PROBLEM = The entries below should be set down again exactly, with every picture left out.

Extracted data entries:
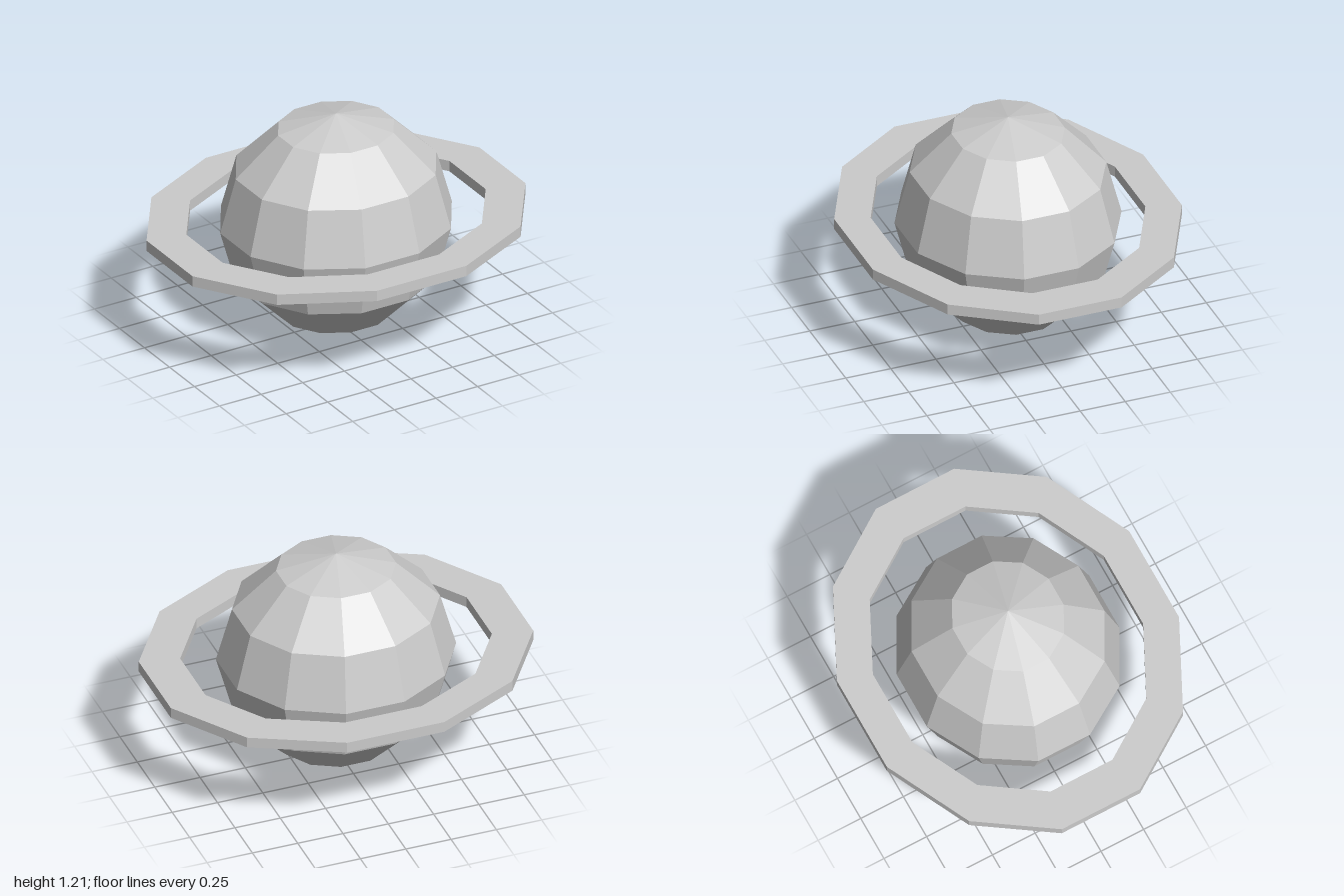
import * as THREE from 'three';

const SIDES = 12;
const HALF_STEP = Math.PI / SIDES; // turns a flat facet towards each axis
const CENTRE_Y = 0.603;

export function createModel() {
  const model = new THREE.Group();
  model.name = 'ringedPlanet';
  const material = new THREE.MeshStandardMaterial({ color: 0xcccccc, flatShading: true });

  // Faceted globe, slightly squashed front to back
  const globe = new THREE.SphereGeometry(1, SIDES, 6);
  globe.rotateY(HALF_STEP);
  globe.scale(0.626, CENTRE_Y, 0.585);
  const planet = new THREE.Mesh(globe, material);
  planet.name = 'planet';
  planet.position.y = CENTRE_Y;

  // Flat ring: a closed rectangular section swept round the globe
  const inner = 0.818, outer = 1.0353, half = 0.03;
  const section = [
    [inner, -half], [outer, -half], [outer, half], [inner, half], [inner, -half],
  ].map(([x, y]) => new THREE.Vector2(x, y));
  const band = new THREE.LatheGeometry(section, SIDES, HALF_STEP);
  band.scale(1, 1, 0.857);
  const ring = new THREE.Mesh(band, material);
  ring.name = 'ring';
  ring.position.y = CENTRE_Y;

  model.add(planet, ring);
  return model;
}
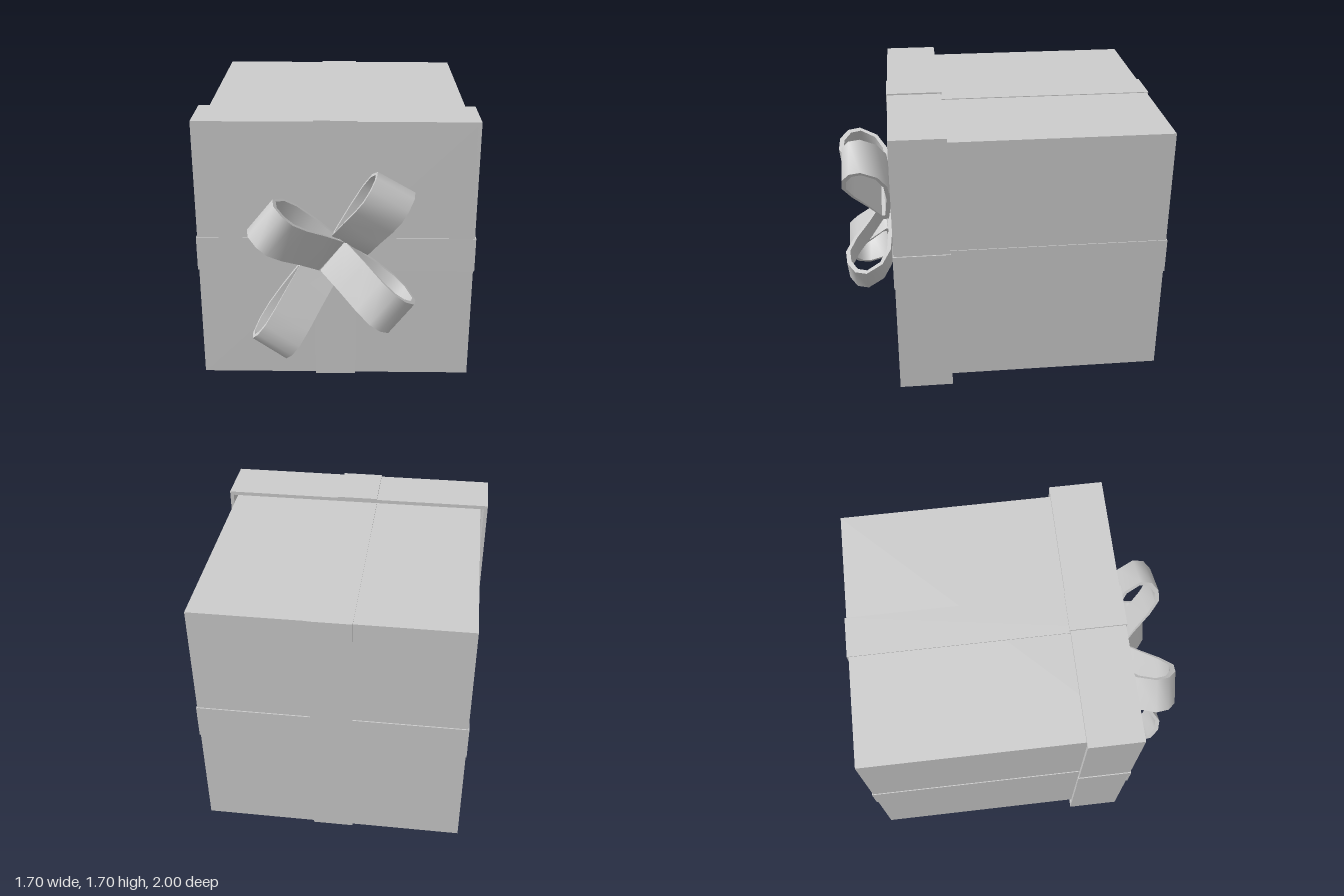
import * as THREE from 'three';
import { toCreasedNormals } from 'three/addons/utils/BufferGeometryUtils.js';

const grey = new THREE.MeshStandardMaterial({ color: 0xcccccc });
const CY = 0.853; // height of the box axis

function add(parent, name, geometry) {
  const mesh = new THREE.Mesh(geometry, grey);
  mesh.name = name;
  parent.add(mesh);
  return mesh;
}

// Box given by its minimum and maximum corners
function block(parent, name, [x0, y0, z0], [x1, y1, z1]) {
  const mesh = add(parent, name, new THREE.BoxGeometry(x1 - x0, y1 - y0, z1 - z0));
  mesh.position.set((x0 + x1) / 2, (y0 + y1) / 2, (z0 + z1) / 2);
  return mesh;
}

function rectangle(PathType, x0, y0, x1, y1) {
  return new PathType([[x0, y0], [x1, y0], [x1, y1], [x0, y1]].map(p => new THREE.Vector2(...p)));
}

// Teardrop section of a bow loop: x runs outward, y away from the lid
const teardrop = [
  [0, 0.02], [0.1, 0.008], [0.22, 0], [0.37, 0.015], [0.47, 0.07], [0.53, 0.17],
  [0.515, 0.24], [0.45, 0.288], [0.37, 0.295], [0.27, 0.24], [0.14, 0.14], [0, 0.045],
];

function bowLoopGeometry(width, height) {
  const outer = teardrop.map(([u, w]) => new THREE.Vector2(u, w * height));
  const inner = teardrop.map(([u, w]) =>
    new THREE.Vector2(0.33 + (u - 0.33) * 0.88, (0.145 + (w - 0.145) * 0.82) * height));
  const shape = new THREE.Shape(outer);
  shape.holes.push(new THREE.Path(inner));
  const geometry = new THREE.ExtrudeGeometry(shape, { depth: width, bevelEnabled: false });
  geometry.translate(0, 0, -width / 2);
  geometry.rotateX(Math.PI / 2);
  return toCreasedNormals(geometry, 1.0);
}

export function createModel() {
  const model = new THREE.Group();
  model.name = 'giftBox';

  // Box body lying on its side, lid towards the front
  block(model, 'boxBody', [-0.8, 0.06, -0.99], [0.8, 1.653, 0.61]);

  // Hollow lid: a rim plus a front panel
  const lid = new THREE.Group();
  lid.name = 'lid';
  model.add(lid);
  const rim = rectangle(THREE.Shape, -0.845, 0.01, 0.843, 1.695);
  rim.holes.push(rectangle(THREE.Path, -0.822, 0.033, 0.82, 1.672));
  const rimGeometry = new THREE.ExtrudeGeometry(rim, { depth: 0.33, bevelEnabled: false });
  add(lid, 'lidRim', rimGeometry).position.z = 0.32;
  block(lid, 'lidPanel', [-0.83, 0.02, 0.615], [0.83, 1.685, 0.65]);

  // Flat ribbons around the body
  const ribbon = new THREE.Group();
  ribbon.name = 'ribbon';
  model.add(ribbon);
  block(ribbon, 'bodyRibbonVertical', [-0.128, 0.055, -1], [0.122, 1.658, 0.6]);
  block(ribbon, 'bodyRibbonHorizontal', [-0.805, 0.743, -0.997], [0.805, 0.96, 0.6]);

  // Ribbons over the lid: front strips and four short side strips
  block(ribbon, 'lidRibbonVertical', [-0.13, 0.002, 0.64], [0.124, 1.702, 0.657]);
  block(ribbon, 'lidRibbonHorizontal', [-0.852, 0.743, 0.64], [0.85, 0.96, 0.655]);
  for (const s of [-1, 1]) {
    const y = CY + s * 0.843, x = s * 0.843;
    block(ribbon, 'lidRibbonEdge', [-0.13, y - 0.008, 0.315], [0.124, y + 0.008, 0.65]);
    block(ribbon, 'lidRibbonSide', [x - 0.008, 0.743, 0.315], [x + 0.008, 0.96, 0.65]);
  }

  // Bow: four loops fanned around the crossing [name, x, y, degrees, width, height scale]
  const bow = new THREE.Group();
  bow.name = 'bow';
  model.add(bow);
  const loops = [
    ['bowLoopUpperLeft', 0.085, 0.935, 60, 0.25, 1],
    ['bowLoopUpperRight', -0.025, 0.865, 141, 0.243, 1.15],
    ['bowLoopLowerRight', -0.1, 0.765, 234.7, 0.245, 1.08],
    ['bowLoopLowerLeft', -0.015, 0.86, -37.5, 0.248, 1.02],
  ];
  for (const [name, x, y, degrees, width, height] of loops) {
    const loop = add(bow, name, bowLoopGeometry(width, height));
    loop.position.set(x, y, 0.66);
    loop.rotation.z = THREE.MathUtils.degToRad(degrees);
  }
  return model;
}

ANSWER FOR THE TASK =
import * as THREE from 'three';

const SIDES = 12;
const HALF_STEP = Math.PI / SIDES; // turns a flat facet towards each axis
const CENTRE_Y = 0.603;

export function createModel() {
  const model = new THREE.Group();
  model.name = 'ringedPlanet';
  const material = new THREE.MeshStandardMaterial({ color: 0xcccccc, flatShading: true });

  // Faceted globe, slightly squashed front to back
  const globe = new THREE.SphereGeometry(1, SIDES, 6);
  globe.rotateY(HALF_STEP);
  globe.scale(0.626, CENTRE_Y, 0.585);
  const planet = new THREE.Mesh(globe, material);
  planet.name = 'planet';
  planet.position.y = CENTRE_Y;

  // Flat ring: a closed rectangular section swept round the globe
  const inner = 0.818, outer = 1.0353, half = 0.03;
  const section = [
    [inner, -half], [outer, -half], [outer, half], [inner, half], [inner, -half],
  ].map(([x, y]) => new THREE.Vector2(x, y));
  const band = new THREE.LatheGeometry(section, SIDES, HALF_STEP);
  band.scale(1, 1, 0.857);
  const ring = new THREE.Mesh(band, material);
  ring.name = 'ring';
  ring.position.y = CENTRE_Y;

  model.add(planet, ring);
  return model;
}
import * as THREE from 'three';
import { toCreasedNormals } from 'three/addons/utils/BufferGeometryUtils.js';

const grey = new THREE.MeshStandardMaterial({ color: 0xcccccc });
const CY = 0.853; // height of the box axis

function add(parent, name, geometry) {
  const mesh = new THREE.Mesh(geometry, grey);
  mesh.name = name;
  parent.add(mesh);
  return mesh;
}

// Box given by its minimum and maximum corners
function block(parent, name, [x0, y0, z0], [x1, y1, z1]) {
  const mesh = add(parent, name, new THREE.BoxGeometry(x1 - x0, y1 - y0, z1 - z0));
  mesh.position.set((x0 + x1) / 2, (y0 + y1) / 2, (z0 + z1) / 2);
  return mesh;
}

function rectangle(PathType, x0, y0, x1, y1) {
  return new PathType([[x0, y0], [x1, y0], [x1, y1], [x0, y1]].map(p => new THREE.Vector2(...p)));
}

// Teardrop section of a bow loop: x runs outward, y away from the lid
const teardrop = [
  [0, 0.02], [0.1, 0.008], [0.22, 0], [0.37, 0.015], [0.47, 0.07], [0.53, 0.17],
  [0.515, 0.24], [0.45, 0.288], [0.37, 0.295], [0.27, 0.24], [0.14, 0.14], [0, 0.045],
];

function bowLoopGeometry(width, height) {
  const outer = teardrop.map(([u, w]) => new THREE.Vector2(u, w * height));
  const inner = teardrop.map(([u, w]) =>
    new THREE.Vector2(0.33 + (u - 0.33) * 0.88, (0.145 + (w - 0.145) * 0.82) * height));
  const shape = new THREE.Shape(outer);
  shape.holes.push(new THREE.Path(inner));
  const geometry = new THREE.ExtrudeGeometry(shape, { depth: width, bevelEnabled: false });
  geometry.translate(0, 0, -width / 2);
  geometry.rotateX(Math.PI / 2);
  return toCreasedNormals(geometry, 1.0);
}

export function createModel() {
  const model = new THREE.Group();
  model.name = 'giftBox';

  // Box body lying on its side, lid towards the front
  block(model, 'boxBody', [-0.8, 0.06, -0.99], [0.8, 1.653, 0.61]);

  // Hollow lid: a rim plus a front panel
  const lid = new THREE.Group();
  lid.name = 'lid';
  model.add(lid);
  const rim = rectangle(THREE.Shape, -0.845, 0.01, 0.843, 1.695);
  rim.holes.push(rectangle(THREE.Path, -0.822, 0.033, 0.82, 1.672));
  const rimGeometry = new THREE.ExtrudeGeometry(rim, { depth: 0.33, bevelEnabled: false });
  add(lid, 'lidRim', rimGeometry).position.z = 0.32;
  block(lid, 'lidPanel', [-0.83, 0.02, 0.615], [0.83, 1.685, 0.65]);

  // Flat ribbons around the body
  const ribbon = new THREE.Group();
  ribbon.name = 'ribbon';
  model.add(ribbon);
  block(ribbon, 'bodyRibbonVertical', [-0.128, 0.055, -1], [0.122, 1.658, 0.6]);
  block(ribbon, 'bodyRibbonHorizontal', [-0.805, 0.743, -0.997], [0.805, 0.96, 0.6]);

  // Ribbons over the lid: front strips and four short side strips
  block(ribbon, 'lidRibbonVertical', [-0.13, 0.002, 0.64], [0.124, 1.702, 0.657]);
  block(ribbon, 'lidRibbonHorizontal', [-0.852, 0.743, 0.64], [0.85, 0.96, 0.655]);
  for (const s of [-1, 1]) {
    const y = CY + s * 0.843, x = s * 0.843;
    block(ribbon, 'lidRibbonEdge', [-0.13, y - 0.008, 0.315], [0.124, y + 0.008, 0.65]);
    block(ribbon, 'lidRibbonSide', [x - 0.008, 0.743, 0.315], [x + 0.008, 0.96, 0.65]);
  }

  // Bow: four loops fanned around the crossing [name, x, y, degrees, width, height scale]
  const bow = new THREE.Group();
  bow.name = 'bow';
  model.add(bow);
  const loops = [
    ['bowLoopUpperLeft', 0.085, 0.935, 60, 0.25, 1],
    ['bowLoopUpperRight', -0.025, 0.865, 141, 0.243, 1.15],
    ['bowLoopLowerRight', -0.1, 0.765, 234.7, 0.245, 1.08],
    ['bowLoopLowerLeft', -0.015, 0.86, -37.5, 0.248, 1.02],
  ];
  for (const [name, x, y, degrees, width, height] of loops) {
    const loop = add(bow, name, bowLoopGeometry(width, height));
    loop.position.set(x, y, 0.66);
    loop.rotation.z = THREE.MathUtils.degToRad(degrees);
  }
  return model;
}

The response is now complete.